The Guardian was infallibly guided in the protection of the Faith; and there is no matter more intimately connected with protection than what he himself terms “the all-important subject of the succession.” (God Passes By, p. 213) Shoghi Effendi was incapable of making a mistake in this area.Likewise, in my personal view, Shoghi Effendi did not direct the Hands of the Cause to elect nine of their members, because the most important work of these nine would have been to give their assent to the Guardian’s choice of successor. Since he could not name a successor, it was not yet time for this body within the institution of the Hands to be brought into being.
After the passing of Shoghi Effendi, the Will and Testament of Abdu’l-Baha continued to protect and guide the Cause of God. Pursuant to its provisions, the body termed by Shoghi Effendi’that fountain-head of God’s World Order,‘ the Universal House of Justice, was first elected in 1963.
As explained elsewhere on this site, the Universal House of Justice is not Shoghi Effendi’s successor, nor the successor to the Hands of the Cause of God. The Universal House of Justice, to which all must turn (Will and Testament of Abdu’l-Baha, p. 26) is one of the twin successors of Abdu’l-Baha, named in the same Document that provided the authority for Shoghi Effendi to lead the Faith.

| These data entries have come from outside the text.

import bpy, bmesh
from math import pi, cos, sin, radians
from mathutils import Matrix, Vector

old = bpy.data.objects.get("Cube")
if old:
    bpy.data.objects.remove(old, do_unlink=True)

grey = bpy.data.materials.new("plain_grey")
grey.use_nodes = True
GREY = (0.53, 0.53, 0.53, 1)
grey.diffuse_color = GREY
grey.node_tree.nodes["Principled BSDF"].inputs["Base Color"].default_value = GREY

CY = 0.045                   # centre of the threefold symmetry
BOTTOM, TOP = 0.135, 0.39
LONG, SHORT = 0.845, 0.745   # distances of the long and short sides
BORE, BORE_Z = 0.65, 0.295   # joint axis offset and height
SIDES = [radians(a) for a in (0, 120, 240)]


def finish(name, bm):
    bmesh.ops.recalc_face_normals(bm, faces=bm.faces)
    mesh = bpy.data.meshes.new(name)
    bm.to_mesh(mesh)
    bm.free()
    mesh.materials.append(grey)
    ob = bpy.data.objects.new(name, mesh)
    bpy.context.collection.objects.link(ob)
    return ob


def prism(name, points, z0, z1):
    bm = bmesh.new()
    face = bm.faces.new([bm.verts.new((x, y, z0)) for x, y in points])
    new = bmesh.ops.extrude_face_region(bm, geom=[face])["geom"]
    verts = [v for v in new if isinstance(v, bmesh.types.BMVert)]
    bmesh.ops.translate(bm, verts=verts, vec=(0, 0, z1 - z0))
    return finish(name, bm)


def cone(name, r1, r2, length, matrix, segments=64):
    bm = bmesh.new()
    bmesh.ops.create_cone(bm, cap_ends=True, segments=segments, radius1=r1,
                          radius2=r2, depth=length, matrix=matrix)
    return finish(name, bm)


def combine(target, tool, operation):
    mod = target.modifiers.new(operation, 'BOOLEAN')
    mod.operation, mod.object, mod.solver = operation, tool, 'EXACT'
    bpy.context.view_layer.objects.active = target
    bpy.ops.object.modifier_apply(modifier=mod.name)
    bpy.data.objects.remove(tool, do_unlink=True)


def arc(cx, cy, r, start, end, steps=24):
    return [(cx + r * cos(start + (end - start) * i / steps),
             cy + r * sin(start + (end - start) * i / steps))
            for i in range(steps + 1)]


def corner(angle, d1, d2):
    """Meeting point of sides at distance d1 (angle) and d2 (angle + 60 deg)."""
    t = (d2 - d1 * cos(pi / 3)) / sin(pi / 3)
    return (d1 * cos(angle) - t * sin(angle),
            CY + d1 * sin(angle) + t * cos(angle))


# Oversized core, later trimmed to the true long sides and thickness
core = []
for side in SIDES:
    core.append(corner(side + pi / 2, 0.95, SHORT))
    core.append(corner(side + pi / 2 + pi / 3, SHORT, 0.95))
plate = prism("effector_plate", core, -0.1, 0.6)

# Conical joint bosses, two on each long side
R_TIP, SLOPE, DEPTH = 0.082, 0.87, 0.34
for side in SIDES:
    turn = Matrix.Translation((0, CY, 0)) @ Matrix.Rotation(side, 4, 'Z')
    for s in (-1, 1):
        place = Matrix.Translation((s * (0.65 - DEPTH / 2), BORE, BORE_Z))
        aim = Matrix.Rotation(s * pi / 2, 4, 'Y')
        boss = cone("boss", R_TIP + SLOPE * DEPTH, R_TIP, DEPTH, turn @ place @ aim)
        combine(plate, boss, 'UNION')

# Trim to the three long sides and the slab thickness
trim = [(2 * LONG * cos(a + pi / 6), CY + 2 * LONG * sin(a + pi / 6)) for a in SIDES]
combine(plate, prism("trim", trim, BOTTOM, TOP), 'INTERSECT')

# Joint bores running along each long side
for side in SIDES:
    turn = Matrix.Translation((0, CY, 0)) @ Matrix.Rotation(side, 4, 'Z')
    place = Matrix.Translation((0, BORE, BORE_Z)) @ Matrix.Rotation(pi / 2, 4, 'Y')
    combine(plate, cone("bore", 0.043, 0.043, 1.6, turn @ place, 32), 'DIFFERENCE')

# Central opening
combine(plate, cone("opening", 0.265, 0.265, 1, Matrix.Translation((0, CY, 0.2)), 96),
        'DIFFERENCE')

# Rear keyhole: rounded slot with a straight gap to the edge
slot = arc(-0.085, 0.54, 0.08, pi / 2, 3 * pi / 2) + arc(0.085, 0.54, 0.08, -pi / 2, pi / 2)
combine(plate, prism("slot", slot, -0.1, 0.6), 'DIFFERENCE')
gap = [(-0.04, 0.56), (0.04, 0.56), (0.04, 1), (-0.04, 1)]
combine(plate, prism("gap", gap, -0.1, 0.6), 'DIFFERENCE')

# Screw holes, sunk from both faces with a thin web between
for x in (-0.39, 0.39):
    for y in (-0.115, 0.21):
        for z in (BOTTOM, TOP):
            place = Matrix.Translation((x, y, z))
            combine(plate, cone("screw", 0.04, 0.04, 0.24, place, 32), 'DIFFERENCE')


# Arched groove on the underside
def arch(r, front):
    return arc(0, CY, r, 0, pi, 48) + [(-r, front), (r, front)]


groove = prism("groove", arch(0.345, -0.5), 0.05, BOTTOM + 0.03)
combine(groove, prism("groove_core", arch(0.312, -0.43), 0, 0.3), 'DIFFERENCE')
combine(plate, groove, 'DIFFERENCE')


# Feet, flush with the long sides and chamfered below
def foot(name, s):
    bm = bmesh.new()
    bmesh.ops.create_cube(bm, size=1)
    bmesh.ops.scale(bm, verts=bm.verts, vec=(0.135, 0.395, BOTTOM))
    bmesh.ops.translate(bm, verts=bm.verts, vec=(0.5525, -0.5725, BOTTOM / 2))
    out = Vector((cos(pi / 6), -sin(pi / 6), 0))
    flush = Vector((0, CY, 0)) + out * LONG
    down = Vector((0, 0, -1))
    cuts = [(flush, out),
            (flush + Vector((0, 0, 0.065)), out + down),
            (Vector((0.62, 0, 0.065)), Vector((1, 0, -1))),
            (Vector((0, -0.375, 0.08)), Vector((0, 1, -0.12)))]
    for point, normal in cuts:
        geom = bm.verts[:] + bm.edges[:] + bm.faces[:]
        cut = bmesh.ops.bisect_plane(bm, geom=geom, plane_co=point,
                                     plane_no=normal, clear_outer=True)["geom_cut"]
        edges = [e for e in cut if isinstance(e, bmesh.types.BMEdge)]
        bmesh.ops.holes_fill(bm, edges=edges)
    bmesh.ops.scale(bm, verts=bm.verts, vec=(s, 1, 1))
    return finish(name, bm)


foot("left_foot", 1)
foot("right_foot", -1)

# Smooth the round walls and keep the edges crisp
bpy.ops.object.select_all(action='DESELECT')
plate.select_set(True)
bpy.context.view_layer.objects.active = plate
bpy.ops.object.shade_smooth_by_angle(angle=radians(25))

There being no successor to Shoghi Effendi as Guardian of the Cause of God, the Universal House of Justice is the Head of the Faith and its supreme institution, to which all must turn, and on it rests the ultimate responsibility for ensuring the unity and progress of the Cause of God. (The Constitution of The Universal House of Justice, p. 4)